Now two civilizations are on a collision course, both testing the boundaries of what they will do to survive. As the fate of humanity hangs in the balance, who are the true heirs of this new Earth? Adrian Tchaikovsky is the author of the acclaimed Shadows of the Apt fantasy series. He has been nominated for the David Gemmell Legend Award and a British Fantasy Society Award. In civilian life he is a lawyer, gamer, and amateur entomologist.
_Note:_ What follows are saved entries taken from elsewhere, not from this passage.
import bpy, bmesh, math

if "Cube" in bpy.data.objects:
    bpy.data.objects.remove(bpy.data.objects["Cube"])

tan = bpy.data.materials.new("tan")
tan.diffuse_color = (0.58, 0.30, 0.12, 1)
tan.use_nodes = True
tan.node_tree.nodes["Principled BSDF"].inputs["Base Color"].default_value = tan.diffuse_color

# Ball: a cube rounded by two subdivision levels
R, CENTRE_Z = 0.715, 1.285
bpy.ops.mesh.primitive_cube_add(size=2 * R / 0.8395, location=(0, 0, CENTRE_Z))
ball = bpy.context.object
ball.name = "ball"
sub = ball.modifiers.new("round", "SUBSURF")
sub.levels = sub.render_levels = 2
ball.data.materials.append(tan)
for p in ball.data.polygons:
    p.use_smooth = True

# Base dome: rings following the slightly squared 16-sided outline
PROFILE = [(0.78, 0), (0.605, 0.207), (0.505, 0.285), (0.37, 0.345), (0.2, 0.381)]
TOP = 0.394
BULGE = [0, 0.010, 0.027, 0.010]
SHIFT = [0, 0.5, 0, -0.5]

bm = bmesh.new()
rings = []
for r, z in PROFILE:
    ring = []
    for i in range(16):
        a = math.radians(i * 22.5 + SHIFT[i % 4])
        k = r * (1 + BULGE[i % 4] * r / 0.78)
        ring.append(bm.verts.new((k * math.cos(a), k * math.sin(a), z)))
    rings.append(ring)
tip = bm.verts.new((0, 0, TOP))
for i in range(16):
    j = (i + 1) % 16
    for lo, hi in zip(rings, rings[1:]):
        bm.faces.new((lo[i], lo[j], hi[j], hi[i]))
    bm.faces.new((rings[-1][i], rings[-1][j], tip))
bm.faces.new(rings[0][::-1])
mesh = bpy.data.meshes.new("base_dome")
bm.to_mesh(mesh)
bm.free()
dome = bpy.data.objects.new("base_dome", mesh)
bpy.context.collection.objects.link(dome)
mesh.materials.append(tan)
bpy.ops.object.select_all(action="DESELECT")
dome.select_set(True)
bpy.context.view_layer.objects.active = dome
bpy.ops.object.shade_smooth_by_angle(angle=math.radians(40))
Late one spring night, Driss Guerraoui, a Moroccan immigrant in California, is walking across a darkened intersection when he is killed by a speeding car. The repercussions of his death bring together a diverse cast of characters: Guerraoui's daughter Nora, a jazz composer who returns to the small town in the Mojave she thought she'd left for good; his widow Maryam, who still pines after her life in the old country; Efrain, an undocumented witness whose fear of deportation prevents him from coming forward; Jeremy, a former classmate of Nora's and a veteran of the Iraq war; Coleman, a detective who is slowly discovering her son's secrets; Anderson, a neighbor trying to reconnect with his family; and the murdered man himself.
As the characters tell their stories, the invisible connections that tie them together--even while they remain deeply divided by race, religion, or class--are slowly revealed. When the mystery of what happened to Driss Guerraoui unfolds, a family's secrets are exposed, a town's hypocrisies are faced, and love, in its messy and unpredictable forms, is born. Laila Lalami was born in Rabat and educated in Morocco, Great Britain, and the United States. She is the author of the novels Hope and Other Dangerous Pursuits, which was a finalist for the Oregon Book Award; Secret Son, which was on the Orange Prize longlist; and The Moor’s Account, which won the American Book Award, the Arab American Book Award, and the Hurston/Wright Legacy Award. It was on the Man Booker Prize longlist and was a finalist for the Pulitzer Prize. Her essays and opinion pieces have appeared in the Los Angeles Times, the Washington Post, The Nation, Harper’s, the Guardian, and the New York Times. The recipient of a British Council Fellowship, a Fulbright Fellowship, and a Guggenheim Fellowship, she is currently a professor of creative writing at the University of California at Riverside.